▶ [Work to complete] Each line of the records below that holds "flare" should be returned.

(Dataset entries)

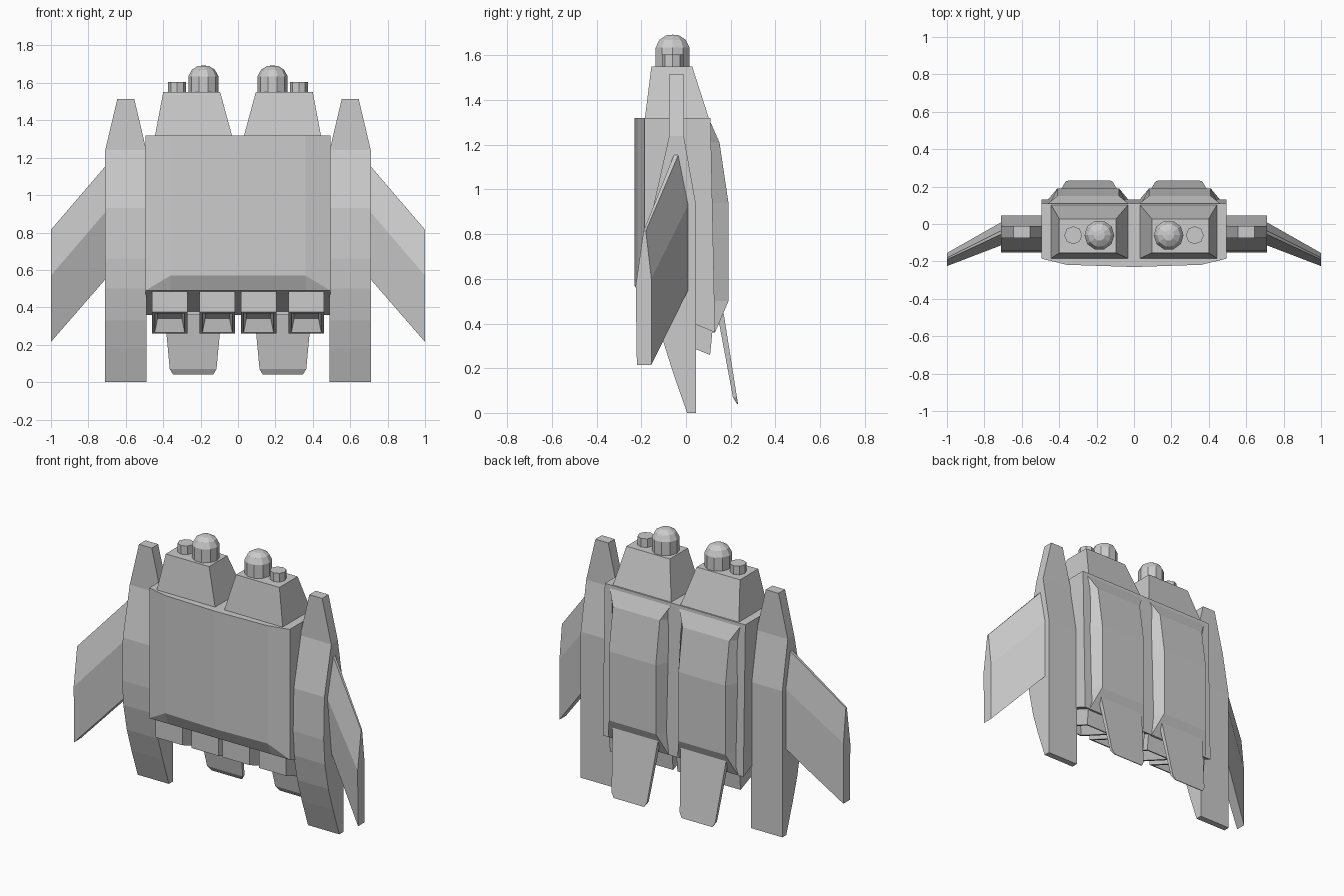
import bpy, bmesh
from math import sin, cos, tau

if "Cube" in bpy.data.objects:
    bpy.data.objects.remove(bpy.data.objects["Cube"])


def loft(name, rings, mirror=True):
    """Skin a list of equal-length point rings, cap both ends, mirror in x."""
    bm = bmesh.new()
    loops = [[bm.verts.new(p) for p in ring] for ring in rings]
    n = len(loops[0])
    for a, b in zip(loops, loops[1:]):
        for i in range(n):
            j = (i + 1) % n
            bm.faces.new((a[i], a[j], b[j], b[i]))
    bm.faces.new(loops[0][::-1])
    bm.faces.new(loops[-1])
    bmesh.ops.remove_doubles(bm, verts=bm.verts, dist=0.0005)
    bmesh.ops.recalc_face_normals(bm, faces=bm.faces)
    me = bpy.data.meshes.new(name)
    bm.to_mesh(me)
    bm.free()
    ob = bpy.data.objects.new(name, me)
    bpy.context.collection.objects.link(ob)
    if mirror:
        ob.modifiers.new("Mirror", 'MIRROR').use_mirror_merge = False
    return ob


def rect(x0, x1, y0, y1, zf):
    """Four-point ring; zf gives height as a function of y."""
    return [(x, y, zf(y)) for x, y in ((x0, y0), (x1, y0), (x1, y1), (x0, y1))]


def flat(z):
    return lambda y: z


def slope(offset):
    """Height of the slanted body underside plus an offset."""
    return lambda y: 0.413 - 0.406 * y + offset


def lathe(name, x, y, profile, sides):
    loft(name, [[(x + r * cos(tau * i / sides), y + r * sin(tau * i / sides), z)
                 for i in range(sides)] for r, z in profile])


# Main body: bowed front, chamfered lower front edge, slanted underside
front = [(-.495, -.185), (-.36, -.218), (0, -.23), (.36, -.218), (.495, -.185)]
low_back = [(.495, .13, .36), (-.495, .13, .36)]
loft("body", [
    [(x, y, 1.32) for x, y in front] + [(.495, .11, 1.32), (-.495, .11, 1.32)],
    [(x, y, .49 if abs(x) > .4 else .57) for x, y in front] + low_back,
    [(x, -.185, .49) for x, y in front] + low_back], mirror=False)

# Tapered cowls on top with a dome and a small cap each
loft("top_cowl", [rect(.03, .445, -.185, .105, flat(1.31)),
                  rect(.095, .40, -.155, .028, flat(1.55))])
lathe("dome", .185, -.06, [(.08, 1.54), (.08, 1.635), (.062, 1.67), (.03, 1.69), (0, 1.693)], 10)
lathe("small_cap", .325, -.06, [(.048, 1.54), (.048, 1.605)], 8)

# Rear pods: bevelled shells with a bend at mid height
pod = [(1.30, .03, .46, .11), (1.21, .08, .41, .15), (.94, .08, .41, .19),
       (.50, .08, .41, .19), (.36, .03, .46, .13)]
loft("rear_pod", [[(.03, .09, z), (a, y, z), (b, y, z), (.46, .09, z)]
                  for z, a, b, y in pod])

# Tail flaps hanging below the pods
loft("tail_flap", [rect(.24 - w, .24 + w, y0, y1, flat(z)) for z, w, y0, y1 in
                   ((.50, .165, .13, .16), (.07, .125, .21, .228), (.04, .107, .228, .233))])

# Hollow exhaust nozzles under the body
for cx in (.11, .365):
    loft("nozzle", [rect(cx - .095, cx + .095, -.175, .12, slope(.02)),
                    rect(cx - .095, cx + .095, -.175, .108, slope(-.11)),
                    rect(cx - .08, cx + .08, -.16, .093, slope(-.11)),
                    rect(cx - .065, cx + .065, -.145, .08, slope(-.04))])

# Side pylons: height, inner x, outer x, front y, back y
pylon = [(0, .49, .71, .005, .045), (.18, .49, .71, -.058, .045), (.33, .49, .71, -.105, .045),
         (.50, .49, .71, -.14, .045), (.66, .49, .71, -.152, .045), (.93, .49, .71, -.145, .045),
         (1.24, .49, .71, -.075, -.01), (1.515, .555, .645, -.075, -.01)]
loft("side_pylon", [rect(a, b, f, k, flat(z)) for z, a, b, f, k in pylon])

# Wings: swept forward and down
root = [(-.05, 1.165), (-.03, 1.165), (.015, .94), (.015, .56), (-.07, .56), (-.11, .92)]
tip = [(-.19, .815), (-.18, .815), (-.155, .60), (-.155, .215), (-.22, .215), (-.225, .57)]
loft("wing", [[(.70, y, z) for y, z in root], [(1.0, y, z) for y, z in tip]])
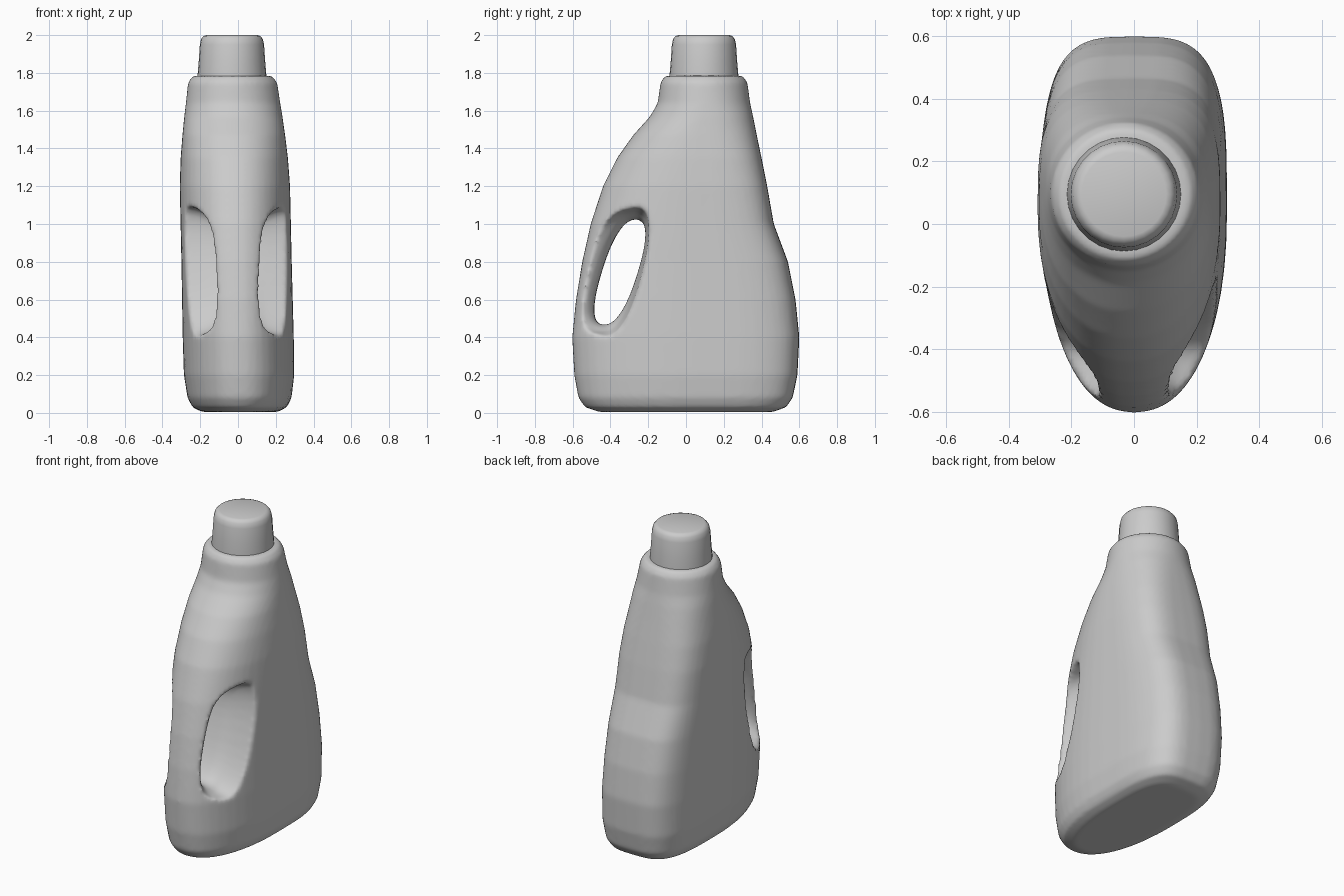
import bpy, bmesh, math
from mathutils import Vector

cube = bpy.data.objects.get("Cube")
if cube:
    bpy.data.objects.remove(cube)

grey = bpy.data.materials.new("light grey plastic")
grey.use_nodes = True
colour = (0.6, 0.6, 0.6, 1)
grey.diffuse_color = colour
grey.node_tree.nodes["Principled BSDF"].inputs["Base Color"].default_value = colour


def loft(name, rings):
    """Skin a list of equal-length closed rings and cap both ends."""
    bm = bmesh.new()
    loops = [[bm.verts.new(p) for p in ring] for ring in rings]
    n = len(loops[0])
    for a, b in zip(loops, loops[1:]):
        for i in range(n):
            j = (i + 1) % n
            bm.faces.new((a[i], a[j], b[j], b[i]))
    bm.faces.new(loops[0])
    bm.faces.new(loops[-1])
    bmesh.ops.recalc_face_normals(bm, faces=bm.faces)
    mesh = bpy.data.meshes.new(name)
    bm.to_mesh(mesh)
    bm.free()
    mesh.materials.append(grey)
    ob = bpy.data.objects.new(name, mesh)
    bpy.context.collection.objects.link(ob)
    return ob


def power(v, e):
    return math.copysign(abs(v) ** e, v)


def body_ring(z, front, back, half, square, n=48):
    """Egg-shaped section: rounded nose, squarer back, slight sideways lean."""
    lean = 0.01 - 0.022 * z
    wide = 0.05 if z < 1.5 else (front + back) / 2
    ring = []
    for i in range(n):
        t = 2 * math.pi * i / n
        c, s = math.cos(t), math.sin(t)
        e = 2 / (2 + (1.5 if s > 0 else 0.25) * square)
        reach = back - wide if s > 0 else wide - front
        ring.append((lean + half * power(c, e), wide + reach * power(s, e), z))
    return ring


# Bottle body: height, front, back, half width, squareness
sections = [
    (0.005, -0.46, 0.46, 0.20, 1), (0.03, -0.535, 0.53, 0.25, 1),
    (0.08, -0.57, 0.565, 0.275, 1), (0.2, -0.592, 0.59, 0.292, 1),
    (0.4, -0.603, 0.6, 0.294, 1), (0.6, -0.583, 0.58, 0.293, 1),
    (0.8, -0.55, 0.54, 0.292, 1), (1.0, -0.505, 0.465, 0.292, 1),
    (1.2, -0.44, 0.43, 0.292, 0.9), (1.35, -0.365, 0.40, 0.284, 0.75),
    (1.47, -0.28, 0.375, 0.272, 0.55), (1.57, -0.19, 0.355, 0.26, 0.3),
    (1.64, -0.15, 0.34, 0.25, 0.1), (1.75, -0.135, 0.325, 0.236, 0),
    (1.785, -0.11, 0.30, 0.208, 0),
]
body = loft("bottle_body", [body_ring(*s) for s in sections])


def grip_ring(x, grow_front, grow_back, grow_z, n=32):
    """Leaning oval, widened by the given amounts."""
    ring = []
    for i in range(n):
        t = 2 * math.pi * i / n
        c, s = power(math.cos(t), 0.8), power(math.sin(t), 0.85)
        z = 0.745 + (0.28 + grow_z) * s
        y = -0.35 + 0.085 * s + c * (0.095 + (grow_back if c > 0 else grow_front))
        ring.append((x, y, z))
    return ring


# Grip opening, flaring outward on both sides
flare = [(0.0, 0, 0, 0), (0.06, 0.005, 0, 0), (0.10, 0.045, 0.005, 0.01),
         (0.14, 0.12, 0.01, 0.035), (0.22, 0.2, 0.02, 0.06), (0.4, 0.3, 0.04, 0.09)]
rings = [grip_ring(-x, *g) for x, *g in reversed(flare)]
rings += [grip_ring(x, *g) for x, *g in flare[1:]]
cutter = loft("grip_cutter", rings)
cutter.hide_render = True
cutter.hide_set(True)

cut = body.modifiers.new("grip", "BOOLEAN")
cut.operation = "DIFFERENCE"
cut.solver = "EXACT"
cut.object = cutter
soft = body.modifiers.new("even_mesh", "REMESH")
soft.mode = "VOXEL"
soft.voxel_size = 0.014
soft.use_smooth_shade = True
relax = body.modifiers.new("rounded_edges", "SMOOTH")
relax.factor = 0.5
relax.iterations = 5

# Screw cap, slightly tapered with a rounded top edge
centre = Vector((-0.032, 0.095, 0))
profile = [(0.182, 1.75), (0.182, 1.79), (0.176, 1.86), (0.17, 1.95),
           (0.163, 1.98), (0.15, 1.995), (0.135, 2.0)]
cap = loft("cap", [[centre + Vector((r * math.cos(math.tau * i / 28),
                                     r * math.sin(math.tau * i / 28), z))
                    for i in range(28)] for r, z in profile])
bpy.ops.object.select_all(action="DESELECT")
cap.select_set(True)
bpy.context.view_layer.objects.active = cap
bpy.ops.object.shade_smooth_by_angle(angle=math.radians(40))
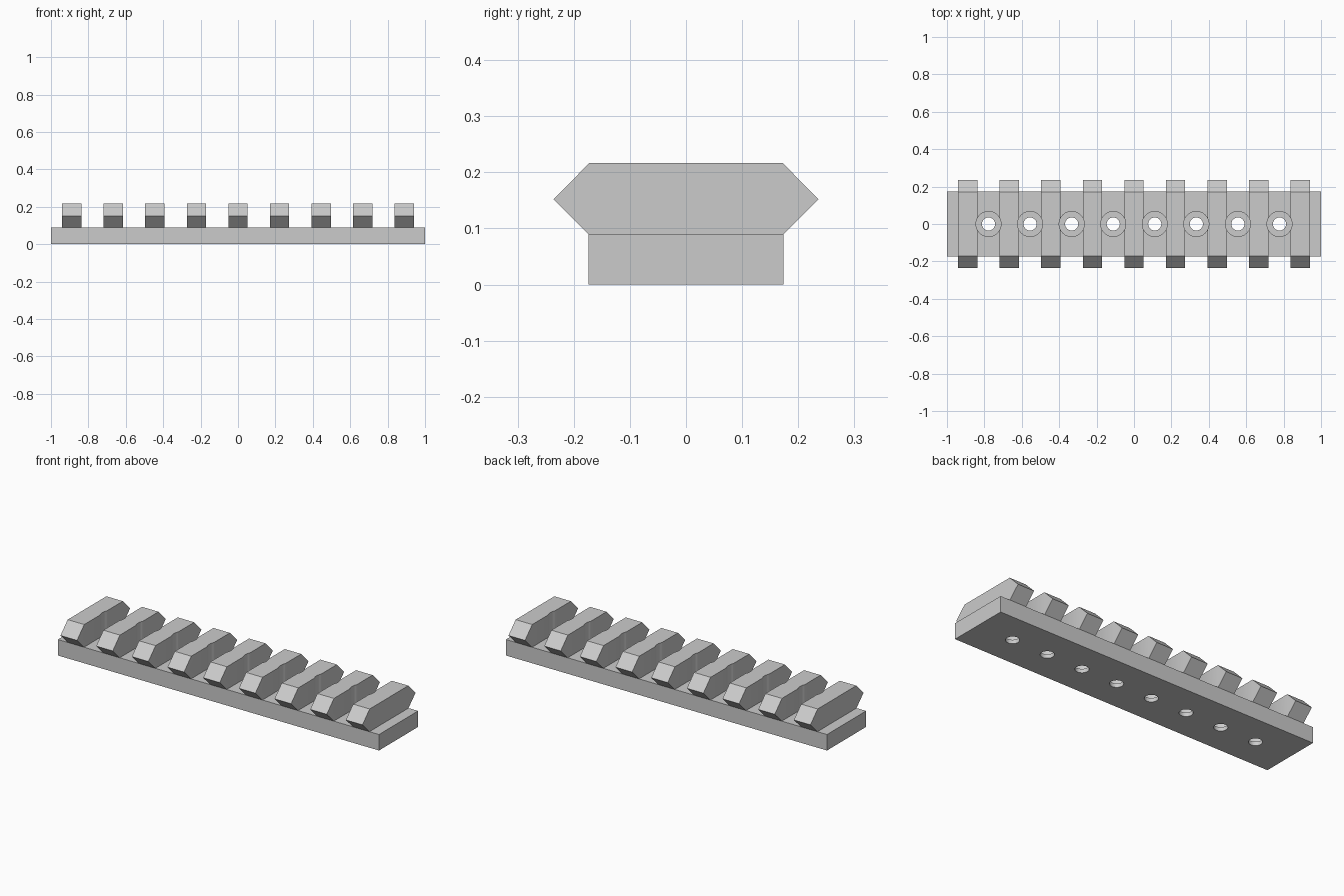
import bpy
import bmesh
from math import cos, sin, tau, radians

cube = bpy.data.objects.get("Cube")
if cube:
    bpy.data.objects.remove(cube, do_unlink=True)

PITCH = 0.2222
TOOTH = 0.103
FLOOR = 0.09          # top of the base, bottom of the teeth
LEDGE = 0.022         # floor of the screw head recess
SIDES = 48

grey = bpy.data.materials.new("plain_grey")
grey.use_nodes = True
colour = (0.6, 0.6, 0.6, 1)
grey.diffuse_color = colour
grey.node_tree.nodes["Principled BSDF"].inputs["Base Color"].default_value = colour


def make_object(name, bm):
    bmesh.ops.recalc_face_normals(bm, faces=bm.faces)
    mesh = bpy.data.meshes.new(name)
    bm.to_mesh(mesh)
    bm.free()
    obj = bpy.data.objects.new(name, mesh)
    mesh.materials.append(grey)
    bpy.context.collection.objects.link(obj)
    return obj


def extrude_profile(bm, profile, x, length):
    """Extrude a closed (y, z) profile along x, centred on x."""
    face = bm.faces.new([bm.verts.new((x - length / 2, y, z)) for y, z in profile])
    new = bmesh.ops.extrude_face_region(bm, geom=[face])["geom"]
    verts = [v for v in new if isinstance(v, bmesh.types.BMVert)]
    bmesh.ops.translate(bm, verts=verts, vec=(length, 0, 0))


def stepped_cylinder(bm, x, steps):
    """Stack rings of (radius, z) into a closed turned solid."""
    rings = [[bm.verts.new((x + r * cos(tau * i / SIDES), r * sin(tau * i / SIDES), z))
              for i in range(SIDES)] for r, z in steps]
    for low, high in zip(rings, rings[1:]):
        for i in range(SIDES):
            j = (i + 1) % SIDES
            bm.faces.new((low[i], low[j], high[j], high[i]))
    bm.faces.new(rings[0])
    bm.faces.new(rings[-1])


# Base bar
bm = bmesh.new()
extrude_profile(bm, [(-0.174, 0), (0.174, 0), (0.174, FLOOR), (-0.174, FLOOR)], 0, 2)
base = make_object("rail_base", bm)

# Nine bevelled cross teeth
half = [(0.174, FLOOR), (0.236, 0.152), (0.172, 0.217)]
tooth_profile = half + [(-y, z) for y, z in reversed(half)]
bm = bmesh.new()
for i in range(9):
    extrude_profile(bm, tooth_profile, (i - 4) * PITCH, TOOTH)
teeth = make_object("rail_teeth", bm)

# Screw holes with head recesses, which also nick the teeth
bm = bmesh.new()
for i in range(8):
    stepped_cylinder(bm, (i - 3.5) * PITCH,
                     [(0.035, -0.1), (0.035, LEDGE), (0.067, LEDGE), (0.067, 0.4)])
cutter = make_object("screw_hole_cutter", bm)
cutter.hide_render = True

for obj in (base, teeth):
    mod = obj.modifiers.new("screw_holes", "BOOLEAN")
    mod.operation = "DIFFERENCE"
    mod.solver = "EXACT"
    mod.object = cutter
    bpy.ops.object.select_all(action="DESELECT")
    obj.select_set(True)
    bpy.context.view_layer.objects.active = obj
    bpy.ops.object.modifier_apply(modifier=mod.name)
    bpy.ops.object.shade_smooth_by_angle(angle=radians(30))

bpy.data.objects.remove(cutter, do_unlink=True)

▶ [Answer to the problem]
flare = [(0.0, 0, 0, 0), (0.06, 0.005, 0, 0), (0.10, 0.045, 0.005, 0.01),
rings = [grip_ring(-x, *g) for x, *g in reversed(flare)]
rings += [grip_ring(x, *g) for x, *g in flare[1:]]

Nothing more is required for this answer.